I dreamed this beer up as a goof, but it turned out to be surprisingly good. It is now a medal winner and, more importantly, was a huge hit with the crowd at Brewing Up a Cure. Most tried it out of curiosity. Many came back for seconds. Or thirds. So go ahead, brew this. You’ll be rewarded. A little less conversation, a little more fermentation please.
Batch Size: 5.25 gal.
Boil Time: 75 min.
Difficulty: Moderately Easy
*Assuming 70% brew house efficiency
6 lbs. German Wheat Malt
2 lbs. German Pilsner Malt
1 lb. Gambrinus Honey Malt
1 lb. Munich Malt
*Extract Brewers: Replace the Wheat Malt with 3.5 lbs wheat DME. Replace the Pilsner malt with 18 ounces of Pilsner DME. Replace the Munich malt with 9 ounces of Munich DME. Crush and steep the honey malt at roughly 150F for 30 minutes. Remove steeping grains, and add DME while heating to a boil. Boil for 75 minutes.
20 grams Hallertauer (4.1% AA) @ 75 minutes
Single Infusion @ 154 degrees for 60 min.
1 lb. PB2 powdered peanut butter – Add it to your fermenter just as the boil is finishing up.
When there’s 5 minutes left in the boil, put the PB2 in a large stainless or Pyrex mixing bowl and ladle 2-3 quarts of the boiling wort into the bowl. Whisk until smooth and pour into a sanitized fermentor. Cap the fermentor with a sanitized cap and set aside. After the boil finishes, chill the wort to 64F and rack into the fermentor with the PB2 mixture. Stir or swirl to mix the PB into the wort.
Wyeast 3068 Weihenstephan Weizen or White Labs WLP300 Hefeweizen Ale Yeast. The key is in the pitching rate. A 5.25 gallon batch of cleanly fermented 1.048 ale needs about 175 Billion cells. For hefeweizen, aim to pitch 20% less – about 140 Billion cells – to boost banana production.
Aeration/Oxygenation: Aerate or oxygenate well using your favorite method – plenty of oxygen helps promote yeast growth.
Primary Fermentation: 10-14 days; pitch at 62-64 degrees F and hold there until fermentation is complete.
Conditioning: This style requires high carbonation as it should be effervescent and spritzy. If kegging, carbonate to 3.5 volumes. If bottle conditioning, prime with 6.5 ounces of table sugar. Drink fresh; age is not this beer’s friend.

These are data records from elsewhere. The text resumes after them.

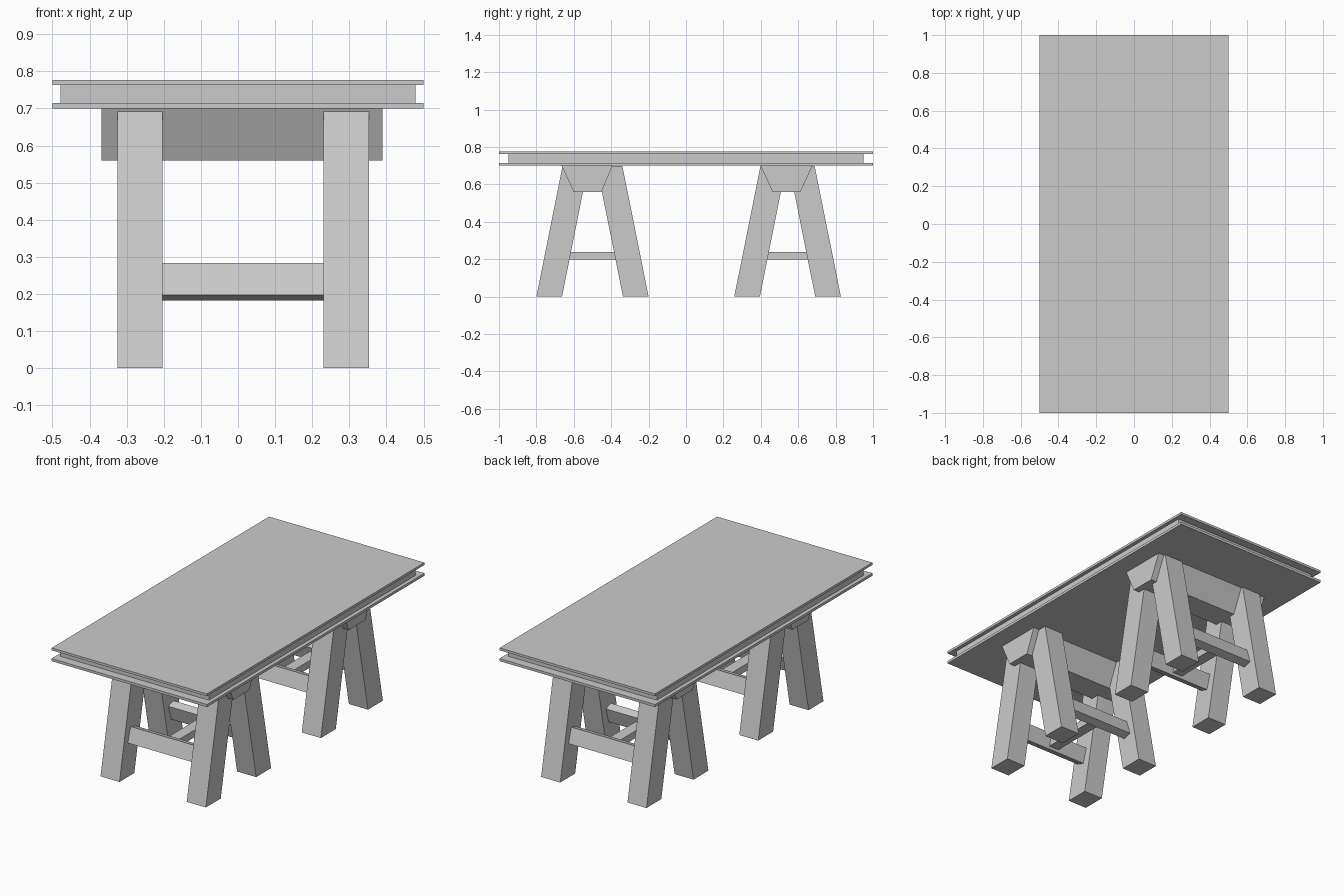
import bpy
import math
from mathutils import Matrix, Vector

cube = bpy.data.objects.get("Cube")
if cube:
    bpy.data.objects.remove(cube, do_unlink=True)

grey = bpy.data.materials.new("plain grey")
grey.use_nodes = True
grey.diffuse_color = (0.6, 0.6, 0.6, 1)
grey.node_tree.nodes["Principled BSDF"].inputs["Base Color"].default_value = (0.6, 0.6, 0.6, 1)


def prism(name, profile, x0, x1):
    """Extrude a y-z outline from x0 to x1."""
    n = len(profile)
    verts = [(x, y, z) for x in (x0, x1) for y, z in profile]
    faces = [tuple(reversed(range(n))), tuple(range(n, 2 * n))]
    faces += [(i, (i + 1) % n, n + (i + 1) % n, n + i) for i in range(n)]
    mesh = bpy.data.meshes.new(name)
    mesh.from_pydata(verts, [], faces)
    mesh.materials.append(grey)
    obj = bpy.data.objects.new(name, mesh)
    bpy.context.collection.objects.link(obj)
    return obj


def box(name, x0, x1, y0, y1, z0, z1):
    return prism(name, [(y0, z0), (y1, z0), (y1, z1), (y0, z1)], x0, x1)


# Table top: two thin sheets around a recessed core
box("lower_sheet", -0.5, 0.5, -1, 1, 0.70, 0.715)
box("core", -0.478, 0.478, -0.95, 0.95, 0.715, 0.763)
box("upper_sheet", -0.5, 0.5, -1, 1, 0.763, 0.777)

LEG_X = ((-0.325, -0.203), (0.23, 0.353))
LEG_W, LEAN, TOP = 0.137, 0.14, 0.698


def trestle(name, y_front, y_back, beam_top, beam_bottom):
    # Tapered beam under the table top
    prism(name + "_beam", [(beam_bottom[0], 0.56), (beam_bottom[1], 0.56),
                           (beam_top[1], 0.70), (beam_top[0], 0.70)], -0.368, 0.39)
    rails = []
    for side, foot, s in (("front", y_front, 1), ("back", y_back, -1)):
        # Leaning legs with level feet
        outline = [(foot, 0), (foot + s * LEG_W, 0),
                   (foot + s * (LEG_W + LEAN), TOP), (foot + s * LEAN, TOP)]
        if s < 0:
            outline.reverse()
        for label, (x0, x1) in zip(("right", "left"), LEG_X):
            prism(f"{name}_{side}_{label}_leg", outline, x0, x1)
        # Tilted rail between the pair of legs
        y = foot + s * (LEG_W / 2 + 0.045)
        rail = box(f"{name}_{side}_rail", LEG_X[0][1], LEG_X[1][0],
                   -0.025, 0.025, -0.045, 0.045)
        rail.data.transform(Matrix.Translation(Vector((0, y, 0.233)))
                            @ Matrix.Rotation(-s * math.radians(17), 4, "X"))
        rails.append(y)
    # Stretcher joining the two rails
    box(name + "_stretcher", -0.02, 0.045, rails[0], rails[1], 0.198, 0.24)


trestle("front_trestle", -0.80, -0.20, (-0.665, -0.393), (-0.60, -0.452))
trestle("back_trestle", 0.258, 0.828, (0.398, 0.676), (0.463, 0.612))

This beer works great as a standalone half-liter, maybe a bag of hard pretzels by your side on the Barcalounger. That’s how I imagine Elvis would drink it. Or maybe he’d pour it over a couple scoops of vanilla bean ice cream. The best pairing I found for it, though, is with the spicy, sweet, peanut-laden world of Thai food. Pad thai and massaman curry are perfect partners for this unique beer.